Within the data that follows, set down exactly the lines from the one containing "body = bpy.context.object" through the one containing "bevel.width = 0.02", both ends included.

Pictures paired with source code
───
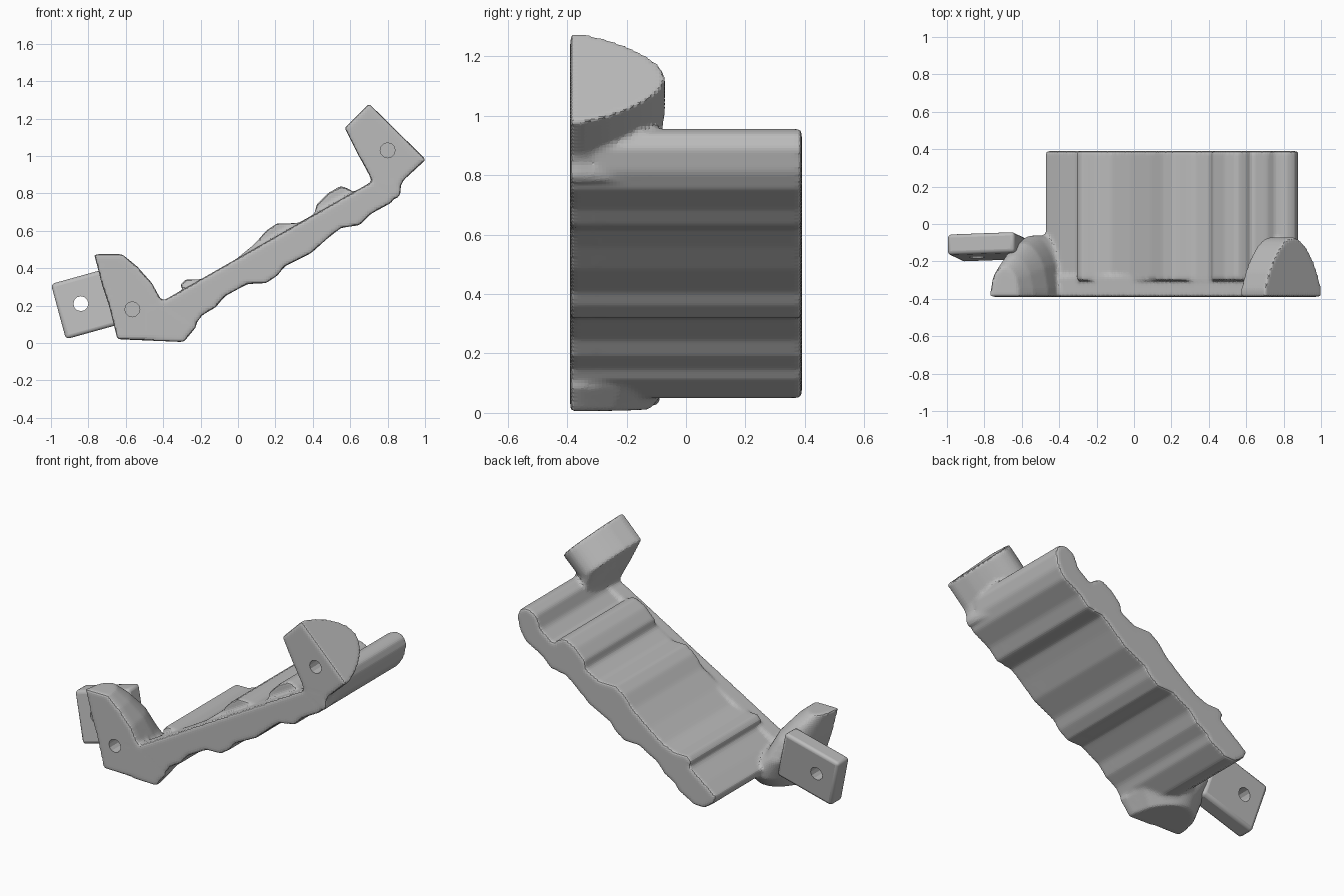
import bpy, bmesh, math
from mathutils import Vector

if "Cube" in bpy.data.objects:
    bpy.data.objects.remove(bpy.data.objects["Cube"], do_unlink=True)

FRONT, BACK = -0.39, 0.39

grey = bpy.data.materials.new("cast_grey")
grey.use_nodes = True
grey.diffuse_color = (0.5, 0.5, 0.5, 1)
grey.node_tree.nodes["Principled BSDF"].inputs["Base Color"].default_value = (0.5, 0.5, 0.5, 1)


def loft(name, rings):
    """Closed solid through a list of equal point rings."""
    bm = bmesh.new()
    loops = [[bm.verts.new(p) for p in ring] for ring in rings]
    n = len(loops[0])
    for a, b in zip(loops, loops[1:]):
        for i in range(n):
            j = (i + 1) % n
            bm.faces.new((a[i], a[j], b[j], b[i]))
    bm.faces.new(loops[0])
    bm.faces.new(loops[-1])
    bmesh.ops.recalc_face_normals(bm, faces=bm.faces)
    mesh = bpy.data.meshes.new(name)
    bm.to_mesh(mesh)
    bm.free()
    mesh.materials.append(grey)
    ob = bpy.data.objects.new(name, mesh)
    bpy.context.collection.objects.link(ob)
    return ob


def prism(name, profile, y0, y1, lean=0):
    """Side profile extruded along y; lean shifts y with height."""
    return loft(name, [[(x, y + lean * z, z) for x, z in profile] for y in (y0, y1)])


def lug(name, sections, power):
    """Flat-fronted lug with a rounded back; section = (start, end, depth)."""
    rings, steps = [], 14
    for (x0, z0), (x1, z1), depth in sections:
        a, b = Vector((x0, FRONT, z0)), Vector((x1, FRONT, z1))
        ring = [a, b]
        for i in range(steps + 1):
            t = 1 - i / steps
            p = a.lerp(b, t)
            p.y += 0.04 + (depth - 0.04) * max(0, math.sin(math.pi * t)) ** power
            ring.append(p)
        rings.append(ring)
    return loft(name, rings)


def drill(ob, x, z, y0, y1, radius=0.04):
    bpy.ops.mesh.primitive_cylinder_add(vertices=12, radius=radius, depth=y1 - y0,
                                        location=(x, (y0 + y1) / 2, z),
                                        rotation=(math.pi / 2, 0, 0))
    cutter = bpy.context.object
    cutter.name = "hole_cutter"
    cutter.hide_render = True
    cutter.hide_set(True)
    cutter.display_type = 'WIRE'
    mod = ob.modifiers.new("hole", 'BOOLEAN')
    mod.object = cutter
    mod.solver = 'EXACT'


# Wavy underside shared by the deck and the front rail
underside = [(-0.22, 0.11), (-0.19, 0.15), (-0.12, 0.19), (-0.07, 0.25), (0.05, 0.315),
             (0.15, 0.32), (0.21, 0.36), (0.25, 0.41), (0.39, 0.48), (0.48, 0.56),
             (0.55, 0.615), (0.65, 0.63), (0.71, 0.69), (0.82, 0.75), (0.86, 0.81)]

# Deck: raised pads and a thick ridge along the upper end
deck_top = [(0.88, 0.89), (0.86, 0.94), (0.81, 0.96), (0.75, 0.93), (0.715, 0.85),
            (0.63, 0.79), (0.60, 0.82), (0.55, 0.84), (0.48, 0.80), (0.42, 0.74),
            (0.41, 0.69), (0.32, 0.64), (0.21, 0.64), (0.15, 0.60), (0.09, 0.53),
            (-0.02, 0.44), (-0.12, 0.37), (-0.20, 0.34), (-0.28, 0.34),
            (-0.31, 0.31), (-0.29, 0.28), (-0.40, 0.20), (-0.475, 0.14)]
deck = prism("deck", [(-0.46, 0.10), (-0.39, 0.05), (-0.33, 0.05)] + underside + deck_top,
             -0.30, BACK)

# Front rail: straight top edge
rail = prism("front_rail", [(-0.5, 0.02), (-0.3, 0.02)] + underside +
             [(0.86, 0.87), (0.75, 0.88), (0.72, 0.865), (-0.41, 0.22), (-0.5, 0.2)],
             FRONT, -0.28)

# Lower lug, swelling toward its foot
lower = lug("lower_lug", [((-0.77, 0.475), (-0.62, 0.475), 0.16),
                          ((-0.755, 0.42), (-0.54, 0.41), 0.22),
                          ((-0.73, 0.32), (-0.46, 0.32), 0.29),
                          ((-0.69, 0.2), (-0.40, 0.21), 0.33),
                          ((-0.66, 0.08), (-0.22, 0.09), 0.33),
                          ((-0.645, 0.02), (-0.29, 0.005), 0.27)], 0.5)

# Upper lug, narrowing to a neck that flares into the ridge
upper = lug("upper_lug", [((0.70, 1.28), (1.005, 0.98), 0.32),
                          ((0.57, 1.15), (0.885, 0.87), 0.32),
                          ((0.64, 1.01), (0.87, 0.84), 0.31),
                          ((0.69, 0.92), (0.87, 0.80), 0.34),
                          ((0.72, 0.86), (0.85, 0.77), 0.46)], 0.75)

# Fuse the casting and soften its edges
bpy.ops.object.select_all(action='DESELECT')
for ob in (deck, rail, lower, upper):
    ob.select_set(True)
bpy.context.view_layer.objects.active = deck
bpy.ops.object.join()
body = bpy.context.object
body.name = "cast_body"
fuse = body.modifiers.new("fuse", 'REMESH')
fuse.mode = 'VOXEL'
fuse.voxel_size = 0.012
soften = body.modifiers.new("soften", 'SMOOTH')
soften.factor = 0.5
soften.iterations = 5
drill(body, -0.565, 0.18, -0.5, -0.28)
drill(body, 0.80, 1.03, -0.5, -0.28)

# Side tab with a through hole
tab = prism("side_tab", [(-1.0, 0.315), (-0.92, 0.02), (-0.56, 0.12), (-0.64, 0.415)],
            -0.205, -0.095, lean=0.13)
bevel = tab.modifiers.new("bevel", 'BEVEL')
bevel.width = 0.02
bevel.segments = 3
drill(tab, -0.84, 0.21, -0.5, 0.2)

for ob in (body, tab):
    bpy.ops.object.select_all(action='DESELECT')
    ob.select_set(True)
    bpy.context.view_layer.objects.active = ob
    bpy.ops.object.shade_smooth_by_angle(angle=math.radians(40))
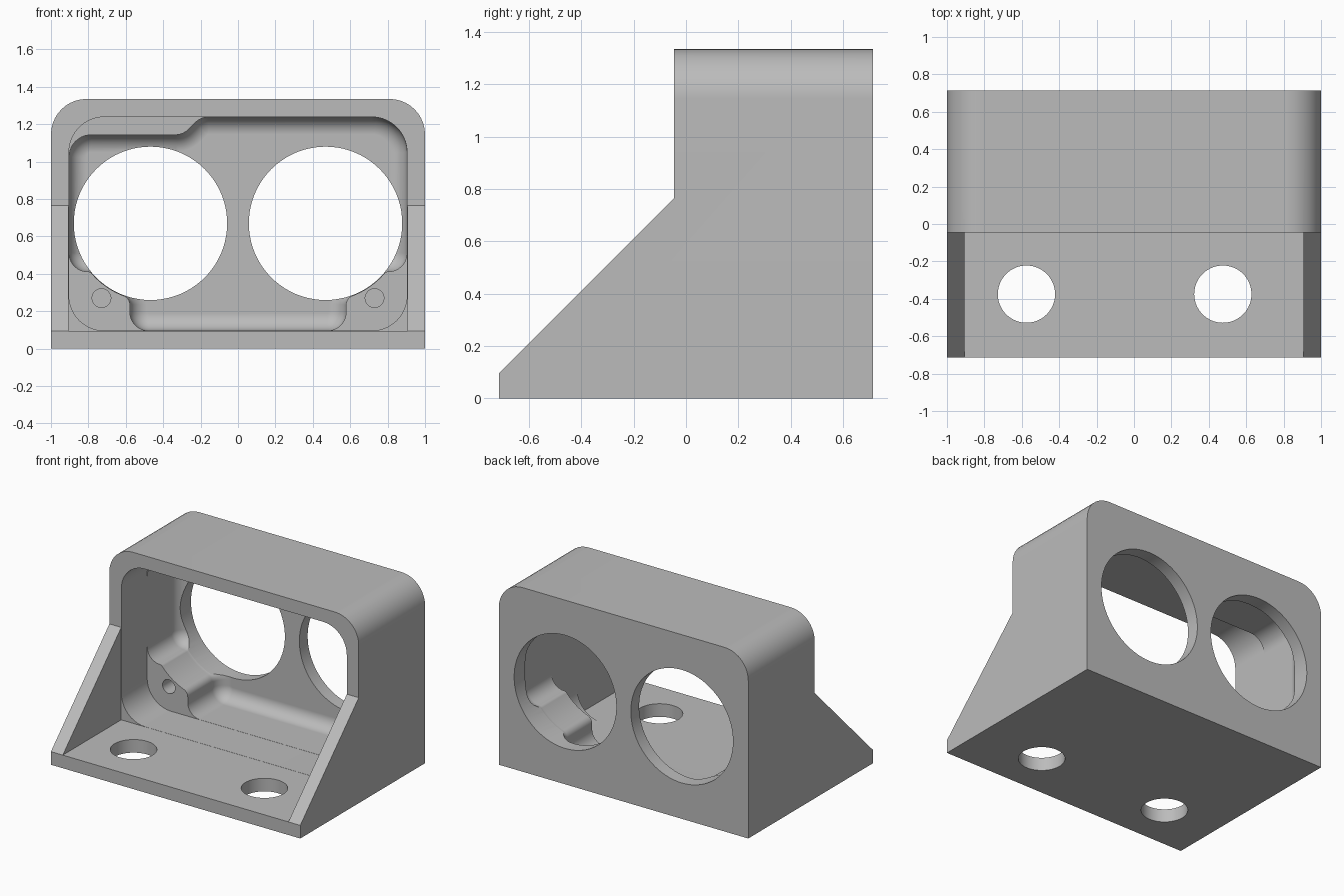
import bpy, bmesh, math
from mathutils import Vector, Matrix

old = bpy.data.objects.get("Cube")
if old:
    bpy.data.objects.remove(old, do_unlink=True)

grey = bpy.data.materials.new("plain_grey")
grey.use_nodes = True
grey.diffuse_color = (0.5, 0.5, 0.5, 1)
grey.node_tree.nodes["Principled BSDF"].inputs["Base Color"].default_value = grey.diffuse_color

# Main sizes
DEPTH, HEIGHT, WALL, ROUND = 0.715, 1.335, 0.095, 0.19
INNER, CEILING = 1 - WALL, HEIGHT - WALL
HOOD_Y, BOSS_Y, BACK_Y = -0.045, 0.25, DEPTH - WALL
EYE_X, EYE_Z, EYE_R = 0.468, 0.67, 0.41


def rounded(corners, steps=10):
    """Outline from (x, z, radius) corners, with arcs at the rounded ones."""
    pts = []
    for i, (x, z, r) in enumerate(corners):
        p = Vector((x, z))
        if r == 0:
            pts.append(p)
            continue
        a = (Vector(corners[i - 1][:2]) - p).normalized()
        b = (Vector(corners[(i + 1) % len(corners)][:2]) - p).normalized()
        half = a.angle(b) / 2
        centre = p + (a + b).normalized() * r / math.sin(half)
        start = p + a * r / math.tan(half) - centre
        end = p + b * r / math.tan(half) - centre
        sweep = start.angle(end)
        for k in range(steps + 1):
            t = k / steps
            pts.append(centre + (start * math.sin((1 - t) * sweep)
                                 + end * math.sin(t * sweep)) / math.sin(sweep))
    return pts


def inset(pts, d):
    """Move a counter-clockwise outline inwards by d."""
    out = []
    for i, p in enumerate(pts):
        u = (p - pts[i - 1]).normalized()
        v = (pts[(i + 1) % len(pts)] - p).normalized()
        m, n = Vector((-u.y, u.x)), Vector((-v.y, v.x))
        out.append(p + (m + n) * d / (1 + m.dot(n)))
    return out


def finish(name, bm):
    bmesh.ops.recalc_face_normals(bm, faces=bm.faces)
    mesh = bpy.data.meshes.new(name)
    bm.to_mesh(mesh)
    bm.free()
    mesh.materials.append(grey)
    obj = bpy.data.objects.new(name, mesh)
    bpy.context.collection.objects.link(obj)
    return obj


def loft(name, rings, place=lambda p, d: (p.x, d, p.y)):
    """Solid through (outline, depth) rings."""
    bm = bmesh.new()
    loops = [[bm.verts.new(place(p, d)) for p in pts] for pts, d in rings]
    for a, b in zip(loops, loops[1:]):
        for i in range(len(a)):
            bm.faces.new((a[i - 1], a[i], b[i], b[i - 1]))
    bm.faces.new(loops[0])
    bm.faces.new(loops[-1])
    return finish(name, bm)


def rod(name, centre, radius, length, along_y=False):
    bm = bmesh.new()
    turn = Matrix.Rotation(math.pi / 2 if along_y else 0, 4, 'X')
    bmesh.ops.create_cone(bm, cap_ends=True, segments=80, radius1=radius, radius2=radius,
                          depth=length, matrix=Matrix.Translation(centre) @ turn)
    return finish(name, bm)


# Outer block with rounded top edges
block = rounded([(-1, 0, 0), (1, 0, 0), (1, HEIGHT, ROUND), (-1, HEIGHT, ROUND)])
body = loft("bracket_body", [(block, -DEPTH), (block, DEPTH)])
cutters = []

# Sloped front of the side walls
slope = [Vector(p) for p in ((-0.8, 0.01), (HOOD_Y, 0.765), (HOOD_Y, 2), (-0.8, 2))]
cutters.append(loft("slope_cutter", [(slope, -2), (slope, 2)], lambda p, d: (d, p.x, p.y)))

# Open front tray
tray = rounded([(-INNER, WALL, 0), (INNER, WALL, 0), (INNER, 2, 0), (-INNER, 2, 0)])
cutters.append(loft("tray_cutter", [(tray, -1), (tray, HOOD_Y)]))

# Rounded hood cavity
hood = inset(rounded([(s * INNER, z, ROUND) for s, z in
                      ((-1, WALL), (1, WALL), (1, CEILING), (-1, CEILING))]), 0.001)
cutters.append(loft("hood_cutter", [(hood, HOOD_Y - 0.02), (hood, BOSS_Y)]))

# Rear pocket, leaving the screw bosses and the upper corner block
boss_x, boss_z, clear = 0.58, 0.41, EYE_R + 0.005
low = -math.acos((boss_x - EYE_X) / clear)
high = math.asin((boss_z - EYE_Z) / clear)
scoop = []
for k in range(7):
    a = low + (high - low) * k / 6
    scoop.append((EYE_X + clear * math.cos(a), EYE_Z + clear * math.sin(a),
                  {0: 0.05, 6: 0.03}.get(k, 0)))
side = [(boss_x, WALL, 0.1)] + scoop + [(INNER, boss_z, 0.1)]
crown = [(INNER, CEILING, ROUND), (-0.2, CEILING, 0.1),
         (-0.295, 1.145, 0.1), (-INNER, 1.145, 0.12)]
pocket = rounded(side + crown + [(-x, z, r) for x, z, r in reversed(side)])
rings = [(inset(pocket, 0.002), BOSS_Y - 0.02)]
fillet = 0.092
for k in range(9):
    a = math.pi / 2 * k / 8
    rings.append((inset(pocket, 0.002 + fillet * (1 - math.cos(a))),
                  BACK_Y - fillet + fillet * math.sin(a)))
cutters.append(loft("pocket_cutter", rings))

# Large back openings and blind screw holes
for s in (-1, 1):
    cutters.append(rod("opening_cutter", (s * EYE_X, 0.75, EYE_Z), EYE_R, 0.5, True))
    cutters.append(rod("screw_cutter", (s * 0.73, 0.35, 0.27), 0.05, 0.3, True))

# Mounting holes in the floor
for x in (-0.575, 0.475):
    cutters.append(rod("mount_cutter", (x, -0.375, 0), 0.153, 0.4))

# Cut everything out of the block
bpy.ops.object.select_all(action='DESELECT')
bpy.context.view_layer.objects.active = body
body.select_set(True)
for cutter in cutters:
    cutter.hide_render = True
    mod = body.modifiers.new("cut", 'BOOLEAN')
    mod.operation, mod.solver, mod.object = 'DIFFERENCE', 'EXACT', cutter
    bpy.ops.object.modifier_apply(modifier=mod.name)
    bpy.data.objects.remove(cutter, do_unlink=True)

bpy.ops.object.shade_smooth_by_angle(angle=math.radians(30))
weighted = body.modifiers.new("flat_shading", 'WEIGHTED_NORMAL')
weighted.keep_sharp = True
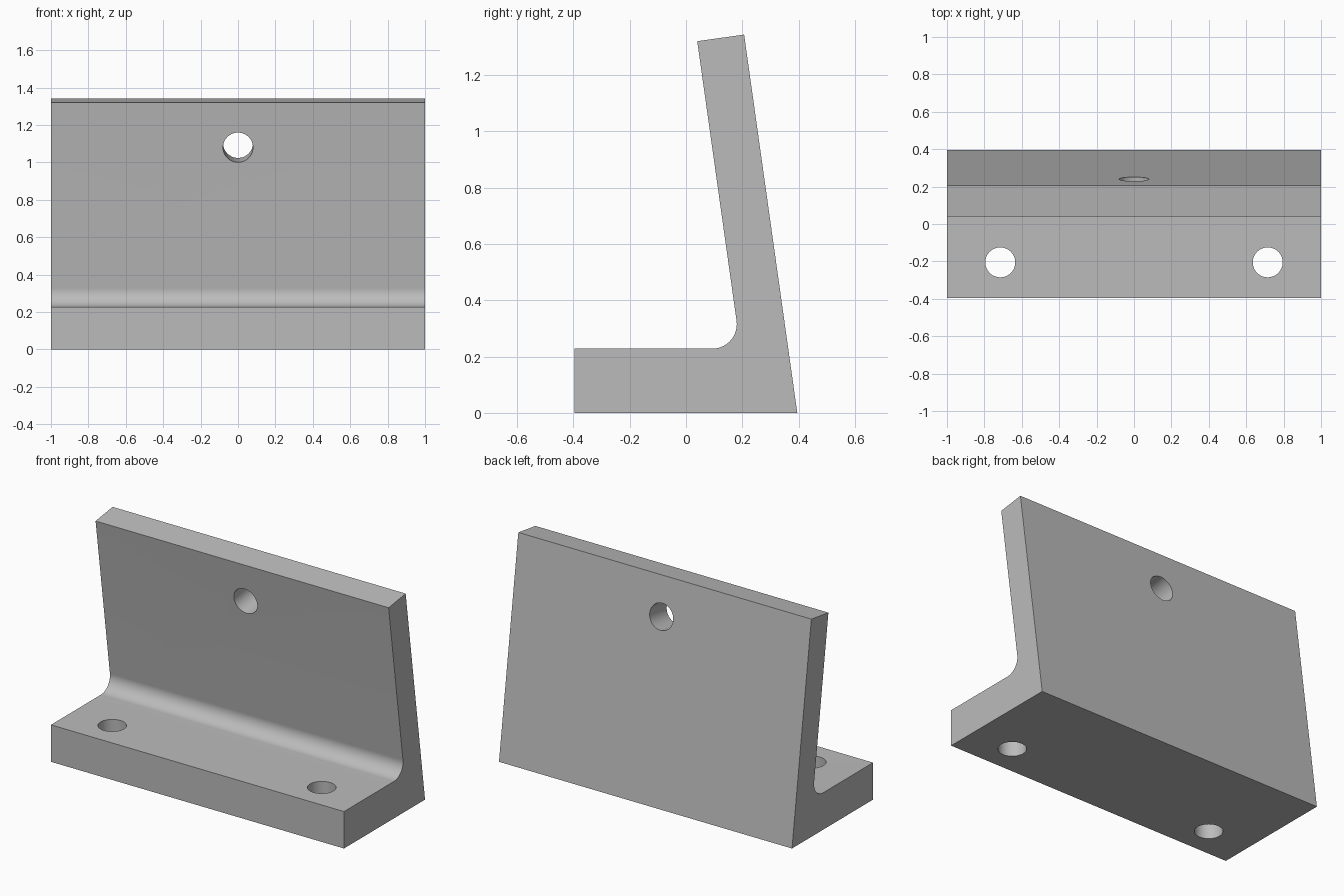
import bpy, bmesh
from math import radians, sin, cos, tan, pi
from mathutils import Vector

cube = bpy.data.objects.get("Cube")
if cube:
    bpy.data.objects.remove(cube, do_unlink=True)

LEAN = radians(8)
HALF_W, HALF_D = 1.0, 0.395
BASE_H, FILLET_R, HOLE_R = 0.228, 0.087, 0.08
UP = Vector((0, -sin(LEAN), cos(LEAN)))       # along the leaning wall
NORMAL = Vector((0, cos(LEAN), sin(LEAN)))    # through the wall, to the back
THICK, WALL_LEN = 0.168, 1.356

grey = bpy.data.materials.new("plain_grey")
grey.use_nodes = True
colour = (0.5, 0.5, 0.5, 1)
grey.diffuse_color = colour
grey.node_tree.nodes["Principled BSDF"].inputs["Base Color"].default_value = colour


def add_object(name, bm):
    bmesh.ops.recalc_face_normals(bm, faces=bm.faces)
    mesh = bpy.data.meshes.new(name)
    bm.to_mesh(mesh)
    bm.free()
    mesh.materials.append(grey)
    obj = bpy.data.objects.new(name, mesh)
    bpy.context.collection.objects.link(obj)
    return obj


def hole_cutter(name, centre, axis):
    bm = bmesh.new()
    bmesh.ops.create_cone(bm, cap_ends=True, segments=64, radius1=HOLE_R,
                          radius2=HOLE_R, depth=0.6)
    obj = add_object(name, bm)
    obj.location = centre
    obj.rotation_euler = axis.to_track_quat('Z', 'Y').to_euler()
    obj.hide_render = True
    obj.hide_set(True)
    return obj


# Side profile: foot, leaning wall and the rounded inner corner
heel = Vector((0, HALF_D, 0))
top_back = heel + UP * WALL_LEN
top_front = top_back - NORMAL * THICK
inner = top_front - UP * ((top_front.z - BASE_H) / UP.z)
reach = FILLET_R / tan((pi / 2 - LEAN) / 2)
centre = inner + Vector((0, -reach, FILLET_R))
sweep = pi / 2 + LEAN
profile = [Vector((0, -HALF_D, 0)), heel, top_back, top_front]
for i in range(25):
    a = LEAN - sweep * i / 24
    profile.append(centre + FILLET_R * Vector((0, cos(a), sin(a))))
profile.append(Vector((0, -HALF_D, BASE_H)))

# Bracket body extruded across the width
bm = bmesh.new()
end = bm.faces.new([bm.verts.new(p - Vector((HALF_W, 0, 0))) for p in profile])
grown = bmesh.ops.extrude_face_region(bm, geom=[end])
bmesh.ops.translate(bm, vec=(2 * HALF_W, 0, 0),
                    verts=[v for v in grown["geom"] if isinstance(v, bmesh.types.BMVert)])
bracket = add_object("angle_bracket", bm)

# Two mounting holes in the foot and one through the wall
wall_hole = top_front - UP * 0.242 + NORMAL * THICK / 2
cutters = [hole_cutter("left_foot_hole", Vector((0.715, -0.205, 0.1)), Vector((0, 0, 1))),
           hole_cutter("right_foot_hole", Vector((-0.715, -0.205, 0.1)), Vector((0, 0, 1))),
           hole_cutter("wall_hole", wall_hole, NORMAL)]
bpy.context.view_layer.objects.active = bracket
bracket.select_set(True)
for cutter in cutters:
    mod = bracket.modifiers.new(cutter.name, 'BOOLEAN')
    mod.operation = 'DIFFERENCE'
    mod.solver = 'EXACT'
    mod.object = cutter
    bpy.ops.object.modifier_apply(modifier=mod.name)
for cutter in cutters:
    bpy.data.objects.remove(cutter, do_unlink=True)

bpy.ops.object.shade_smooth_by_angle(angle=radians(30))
───
> **EXPECTED ANSWER**:
body = bpy.context.object
body.name = "cast_body"
fuse = body.modifiers.new("fuse", 'REMESH')
fuse.mode = 'VOXEL'
fuse.voxel_size = 0.012
soften = body.modifiers.new("soften", 'SMOOTH')
soften.factor = 0.5
soften.iterations = 5
drill(body, -0.565, 0.18, -0.5, -0.28)
drill(body, 0.80, 1.03, -0.5, -0.28)

# Side tab with a through hole
tab = prism("side_tab", [(-1.0, 0.315), (-0.92, 0.02), (-0.56, 0.12), (-0.64, 0.415)],
            -0.205, -0.095, lean=0.13)
bevel = tab.modifiers.new("bevel", 'BEVEL')
bevel.width = 0.02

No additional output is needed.